Celebrate Birds and Poetry This Spring
from Wildlife Promise
April brings a bevy of backyard birds and National Poetry Month! Your family can celebrate both with a delightful rhyming picture book, Bring on the Birds (Peachtree) by author/illustrator Susan Stockdale.
Through her rhythmical text, beautiful acrylic paintings and picture glossary, Susan gives youngsters a chance to swoop with the Great Horned Owl, whoop with the crane and learn more about the American robin, toucan and Adelie penguin.
Susan has written a number of nature picture books for kids, most recently Fabulous Fishes. She traces her interest in birds to a childhood fascination with the “bright bold colors and patterned beaks” of parrots. Below she kindly shares thoughts on watching birds and creating books.
Q: What was the most enjoyable part of writing the book? Illustrating it?
A: For writing, I most enjoyed creating the rhyme scheme, using alliteration and selecting just the right pairing of words for each bird to describe its behavior: ’dancing birds, diving birds,’ for example, and ‘hanging birds, hiding birds.’ I loved doing the painting but it is always a challenge to create art that is both visually appealing and factually accurate. Sometimes I drew more than 20 sketches for one bird.
Q: What research did you do?
A: I consulted books, magazine articles and online sources. I also shared the manuscript and pictures with bird experts at the National Museum of Natural History, the National Zoo, and the Cornell Lab of Orinthology, and they reviewed for accuracy.
Q: Did you see the birds in the book?
A: I tried to see as many as possible. I visited zoos and examined bird specimens at the National Museum of Natural History. I also visted the Galapagos Islands, where I saw Blue-footed Boobies and the Great Frigatebird.
Q: How long did the research, writing and illustrating process take?
A: Two years.
Q: Do you have a favorite bird that you really wanted to include?
A: The Great Horned Owl. The beautiful patterns on its face and wings were wonderful to paint.
Q: Do you like to bird watch? Do you have any tips for young bird watchers?
A: I encourage kids to go on bird walks with a bird expert. I do this at the Audubon Naturalist Society, close to my home. An expert will point out birds you might miss and you’ll learn a lot about them. And kids might have fun writing about and drawing pictures of birds that interest them.

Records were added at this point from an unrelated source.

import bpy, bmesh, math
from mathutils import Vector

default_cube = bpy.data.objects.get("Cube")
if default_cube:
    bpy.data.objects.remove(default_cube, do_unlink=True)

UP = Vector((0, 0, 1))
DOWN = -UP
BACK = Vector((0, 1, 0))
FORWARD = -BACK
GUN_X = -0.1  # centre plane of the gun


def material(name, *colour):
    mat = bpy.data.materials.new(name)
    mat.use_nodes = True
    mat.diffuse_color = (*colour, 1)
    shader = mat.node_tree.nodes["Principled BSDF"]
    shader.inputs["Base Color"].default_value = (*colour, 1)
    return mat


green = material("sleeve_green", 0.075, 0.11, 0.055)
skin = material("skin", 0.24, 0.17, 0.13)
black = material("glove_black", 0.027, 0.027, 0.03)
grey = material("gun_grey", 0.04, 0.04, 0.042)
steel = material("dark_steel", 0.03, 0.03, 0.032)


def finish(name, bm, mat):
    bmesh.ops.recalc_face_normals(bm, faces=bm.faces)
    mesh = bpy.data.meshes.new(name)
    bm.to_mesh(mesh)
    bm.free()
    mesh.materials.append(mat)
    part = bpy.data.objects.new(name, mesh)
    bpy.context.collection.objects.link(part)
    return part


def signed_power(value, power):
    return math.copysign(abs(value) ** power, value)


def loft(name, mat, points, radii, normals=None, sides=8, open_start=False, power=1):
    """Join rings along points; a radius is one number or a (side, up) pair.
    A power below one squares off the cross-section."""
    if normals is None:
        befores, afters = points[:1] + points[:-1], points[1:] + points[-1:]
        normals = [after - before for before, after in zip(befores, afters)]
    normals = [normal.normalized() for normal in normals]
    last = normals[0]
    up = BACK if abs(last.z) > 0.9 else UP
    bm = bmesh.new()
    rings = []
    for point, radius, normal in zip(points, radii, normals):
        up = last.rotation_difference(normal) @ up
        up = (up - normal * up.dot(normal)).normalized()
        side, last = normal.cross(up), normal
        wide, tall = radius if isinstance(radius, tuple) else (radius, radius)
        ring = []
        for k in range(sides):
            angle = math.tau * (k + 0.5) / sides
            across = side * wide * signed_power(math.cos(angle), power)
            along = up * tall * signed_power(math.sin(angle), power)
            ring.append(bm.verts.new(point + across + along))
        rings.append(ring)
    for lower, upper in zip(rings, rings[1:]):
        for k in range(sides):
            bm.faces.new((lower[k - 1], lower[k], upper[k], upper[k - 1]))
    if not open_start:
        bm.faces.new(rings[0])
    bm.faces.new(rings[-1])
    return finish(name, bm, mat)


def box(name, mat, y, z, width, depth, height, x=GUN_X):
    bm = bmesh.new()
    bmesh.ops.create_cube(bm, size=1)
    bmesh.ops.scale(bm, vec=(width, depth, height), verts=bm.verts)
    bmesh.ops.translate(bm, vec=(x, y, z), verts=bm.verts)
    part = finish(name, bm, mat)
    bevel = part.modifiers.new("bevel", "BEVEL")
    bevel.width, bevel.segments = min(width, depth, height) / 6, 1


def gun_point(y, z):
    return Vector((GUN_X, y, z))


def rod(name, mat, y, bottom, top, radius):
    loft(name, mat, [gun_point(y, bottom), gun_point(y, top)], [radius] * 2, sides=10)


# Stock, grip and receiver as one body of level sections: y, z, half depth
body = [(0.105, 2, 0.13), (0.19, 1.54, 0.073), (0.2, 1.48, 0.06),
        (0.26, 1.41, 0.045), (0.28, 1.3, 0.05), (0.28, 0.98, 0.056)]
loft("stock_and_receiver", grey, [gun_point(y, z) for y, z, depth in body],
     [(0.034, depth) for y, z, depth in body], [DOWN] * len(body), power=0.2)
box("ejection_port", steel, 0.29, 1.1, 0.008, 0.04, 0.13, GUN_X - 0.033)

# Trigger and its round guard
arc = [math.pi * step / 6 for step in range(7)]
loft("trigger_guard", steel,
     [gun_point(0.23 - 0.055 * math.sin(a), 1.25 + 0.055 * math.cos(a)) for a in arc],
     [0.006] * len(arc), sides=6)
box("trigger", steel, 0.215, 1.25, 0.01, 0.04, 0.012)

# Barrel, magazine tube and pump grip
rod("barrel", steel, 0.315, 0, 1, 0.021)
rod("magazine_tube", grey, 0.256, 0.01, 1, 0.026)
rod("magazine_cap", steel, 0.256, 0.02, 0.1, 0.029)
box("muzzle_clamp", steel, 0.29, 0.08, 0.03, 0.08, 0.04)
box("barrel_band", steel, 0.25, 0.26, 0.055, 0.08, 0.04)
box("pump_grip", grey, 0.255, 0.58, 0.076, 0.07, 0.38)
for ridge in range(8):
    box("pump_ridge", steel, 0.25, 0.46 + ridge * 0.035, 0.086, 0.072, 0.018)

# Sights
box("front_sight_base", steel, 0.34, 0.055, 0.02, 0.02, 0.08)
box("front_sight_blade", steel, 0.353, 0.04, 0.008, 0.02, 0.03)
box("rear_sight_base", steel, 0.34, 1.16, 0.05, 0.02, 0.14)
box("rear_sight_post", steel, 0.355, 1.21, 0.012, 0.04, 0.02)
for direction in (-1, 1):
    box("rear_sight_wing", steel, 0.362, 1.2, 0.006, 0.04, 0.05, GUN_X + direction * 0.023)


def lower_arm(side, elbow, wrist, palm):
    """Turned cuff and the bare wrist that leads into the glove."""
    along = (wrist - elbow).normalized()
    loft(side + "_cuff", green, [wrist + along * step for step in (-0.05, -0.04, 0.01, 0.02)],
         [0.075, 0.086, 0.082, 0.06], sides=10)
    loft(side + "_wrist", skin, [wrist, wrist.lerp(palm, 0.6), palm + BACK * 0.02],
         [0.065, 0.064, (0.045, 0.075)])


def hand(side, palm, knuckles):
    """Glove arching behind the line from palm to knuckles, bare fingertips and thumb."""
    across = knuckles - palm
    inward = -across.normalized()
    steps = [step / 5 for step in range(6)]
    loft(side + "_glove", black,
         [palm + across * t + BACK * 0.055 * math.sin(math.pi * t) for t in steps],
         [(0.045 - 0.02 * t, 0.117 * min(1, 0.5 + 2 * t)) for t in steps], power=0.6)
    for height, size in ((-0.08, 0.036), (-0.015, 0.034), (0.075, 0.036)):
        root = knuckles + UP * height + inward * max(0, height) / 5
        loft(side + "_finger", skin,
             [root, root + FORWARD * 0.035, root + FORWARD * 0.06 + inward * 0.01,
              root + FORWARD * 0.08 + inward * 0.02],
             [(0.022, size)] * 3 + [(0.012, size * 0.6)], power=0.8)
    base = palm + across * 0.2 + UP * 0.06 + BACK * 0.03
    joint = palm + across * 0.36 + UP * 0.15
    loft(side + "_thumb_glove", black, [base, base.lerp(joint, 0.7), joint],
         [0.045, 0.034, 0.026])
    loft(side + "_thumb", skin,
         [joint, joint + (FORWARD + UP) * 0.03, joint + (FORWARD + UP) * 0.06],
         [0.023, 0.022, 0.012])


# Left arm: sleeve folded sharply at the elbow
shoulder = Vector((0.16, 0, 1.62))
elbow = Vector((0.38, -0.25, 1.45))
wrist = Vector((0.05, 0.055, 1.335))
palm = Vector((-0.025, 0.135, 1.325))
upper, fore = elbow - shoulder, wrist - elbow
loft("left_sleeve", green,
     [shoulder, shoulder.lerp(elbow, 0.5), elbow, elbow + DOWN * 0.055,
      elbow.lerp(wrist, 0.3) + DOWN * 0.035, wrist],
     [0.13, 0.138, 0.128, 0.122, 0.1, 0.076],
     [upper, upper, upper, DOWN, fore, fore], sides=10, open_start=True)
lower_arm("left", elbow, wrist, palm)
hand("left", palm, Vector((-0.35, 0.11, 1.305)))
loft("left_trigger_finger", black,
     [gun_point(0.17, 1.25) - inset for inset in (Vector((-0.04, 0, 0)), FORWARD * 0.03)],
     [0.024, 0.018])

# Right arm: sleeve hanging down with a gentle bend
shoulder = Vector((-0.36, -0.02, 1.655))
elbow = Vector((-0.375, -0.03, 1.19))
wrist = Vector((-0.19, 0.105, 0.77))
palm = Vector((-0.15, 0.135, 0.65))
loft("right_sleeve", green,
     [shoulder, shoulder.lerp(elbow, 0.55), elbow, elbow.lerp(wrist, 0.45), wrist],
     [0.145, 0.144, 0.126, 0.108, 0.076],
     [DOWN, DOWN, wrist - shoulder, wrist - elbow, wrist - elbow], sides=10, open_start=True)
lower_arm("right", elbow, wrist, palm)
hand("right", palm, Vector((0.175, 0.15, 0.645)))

Q: Are you working on a new book now?
A: On two new books, actually. I want to introduce children to spots and stripes on a wide variety of animals, including mammals, birds, fish, amphibians, reptiles and insects. I’ve written both books in rhyme and am currently creating the images for them. I’m having a great time!
Check out NWF’s Activity Finder, with dozens of fun bird crafts and activities for young ones!